The propulsion engines and auxiliary power units he supports today are more powerful, efficient and reliable than when he joined Honeywell in the mid-1980s. They use digital controls and sophisticated health-monitoring technologies. And they’re more connected than ever to other systems on the airplane and resources on the ground.
What hasn’t changed is Wolf’s commitment to providing business aircraft operators with the best possible service to keep their aircraft flying safely and efficiently. Wolf is known for around-the-clock availability and responsiveness, to the point where “Just call Jack” is the mantra for many operators across his territory.
“This job is all about getting customers the right answer as quickly as possible,” Wolf said. “Honeywell is committed to giving owners, pilots and directors of maintenance the support they need, whenever and wherever they need it. Often that means making a phone call to someone like me. Our goal is always first-call resolution of any customer problem and I deal with aircraft-on-ground situations for our customers just about every day.”
Wolf is able to get help from experienced teams of subject matter experts. “We have Technical Core Teams (TCTs) for each of our engine products,” he said. “They know our engines and APUs like the back of their hands and have all the technical documentation needed to get to the heart of any problem. That’s one of the great things about working with Honeywell; we’re the guys who developed and built the engine, which makes all the difference.”
Operators also can access the support they need on Honeywell’s information-rich MyAerospace.com customer portal.
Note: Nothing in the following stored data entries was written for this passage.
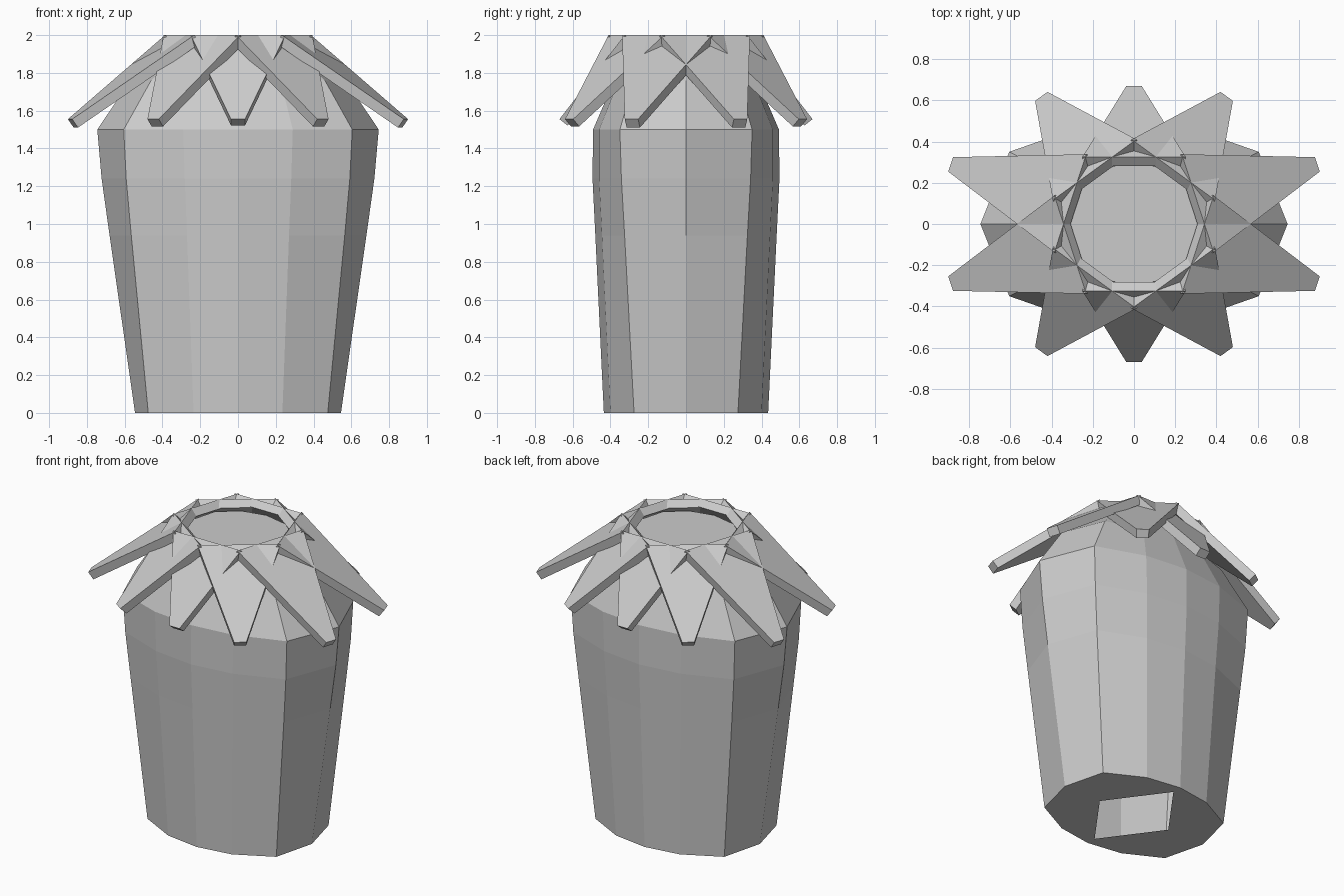
import bpy, math
from mathutils import Vector

if "Cube" in bpy.data.objects:
    bpy.data.objects.remove(bpy.data.objects["Cube"])


def add_object(name, verts, faces):
    mesh = bpy.data.meshes.new(name)
    mesh.from_pydata(verts, [], faces)
    mesh.update()
    obj = bpy.data.objects.new(name, mesh)
    bpy.context.collection.objects.link(obj)
    return obj


# Basket body: twelve-sided rings, each row = z, x0, x1, y1, x2, y2, y3
RINGS = [
    (0.00, 0.545, 0.475, 0.275, 0.235, 0.400, 0.435),
    (0.94, 0.680, 0.565, 0.325, 0.270, 0.445, 0.480),
    (1.24, 0.722, 0.592, 0.342, 0.282, 0.460, 0.495),
    (1.50, 0.745, 0.605, 0.350, 0.290, 0.460, 0.492),
    (1.76, 0.570, 0.460, 0.275, 0.225, 0.355, 0.380),
    (1.93, 0.330, 0.285, 0.165, 0.160, 0.265, 0.300),
]


def ring_points(z, x0, x1, y1, x2, y2, y3):
    quarter = [(x0, 0), (x1, y1), (x2, y2), (0, y3)]
    half = quarter + [(-x, y) for x, y in quarter[2::-1]]
    full = half + [(x, -y) for x, y in half[-2:0:-1]]
    return [(x, y, z) for x, y in full]


verts = [p for row in RINGS for p in ring_points(*row)]
faces = []
for r in range(len(RINGS) - 1):
    for i in range(12):
        j = (i + 1) % 12
        a, b = r * 12, (r + 1) * 12
        faces.append((a + i, a + j, b + j, b + i))
# Closed top disc
top = (len(RINGS) - 1) * 12
faces.append(tuple(range(top, top + 12)))
# Base with a diamond opening
n = len(verts)
verts += [(0.27, 0, 0), (0, 0.37, 0), (-0.27, 0, 0), (0, -0.37, 0)]
for q in range(4):
    outer = [(3 * q + k) % 12 for k in range(4)]
    faces.append(tuple([n + q] + [n + (q + 1) % 4] + outer[::-1]))
add_object("basket_body", verts, faces)


# Ten tapered slabs radiating from the rim
def add_leaf(name, angle, root_r, tip_r, root_w, tip_w, root_z=2.0, tip_z=1.555, t=0.055):
    out = Vector((math.sin(angle), math.cos(angle), 0))
    side = Vector((out.y, -out.x, 0))
    up = Vector((0, 0, 1))
    slope = Vector((tip_r - root_r, tip_z - root_z)).normalized()
    drop = (out * -slope.y + up * slope.x) * -t
    upper = [out * r + side * w + up * z for r, w, z in (
        (root_r, -root_w, root_z), (root_r, root_w, root_z),
        (tip_r, tip_w, tip_z), (tip_r, -tip_w, tip_z))]
    pts = upper + [p + drop for p in upper]
    add_object(name, pts, [(3, 2, 1, 0), (4, 5, 6, 7), (0, 1, 5, 4),
                           (1, 2, 6, 5), (2, 3, 7, 6), (3, 0, 4, 7)])


SIZES = [(0.325, 0.67), (0.325, 0.765), (0.325, 0.935)]
for k in range(10):
    step = min(k % 5, 5 - k % 5)
    root_r, tip_r = SIZES[step]
    add_leaf(f"leaf_{k + 1}", math.radians(36 * k), root_r, tip_r, 0.25, 0.037)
Wolf is a frequent contributor to the portal’s Technical Knowledge Center, where he and other field service engineers share case studies and other information to help customers resolve engine and APU issues.
Based in Minneapolis, Wolf works with Honeywell customers from throughout the Upper Midwest and south-central Canada, including such high-profile names as Cargill, Target, Xcel Energy, Emerson Electric and Monsanto. He often visits their operations in person to share information and hear about operators’ challenges and plans for the future.
Technology has come a long way since Wolf had trouble getting his first portable computer, a 20-plus-pound Compaq 286, through airport security on his way to visit a customer.
“There are lots of ways to connect with customers these days and we use them all,” he said. “For example, Facetime helps me reach maintenance teams in a hurry and see for myself the situation they’re addressing with the engine. We also have the Aerospace Remote Connect (ARC) technology that lets us log into a customer’s computer and download critical data from anywhere in the world. It really is a remarkable technology tool that helps us meet our customers’ needs quickly and efficiently."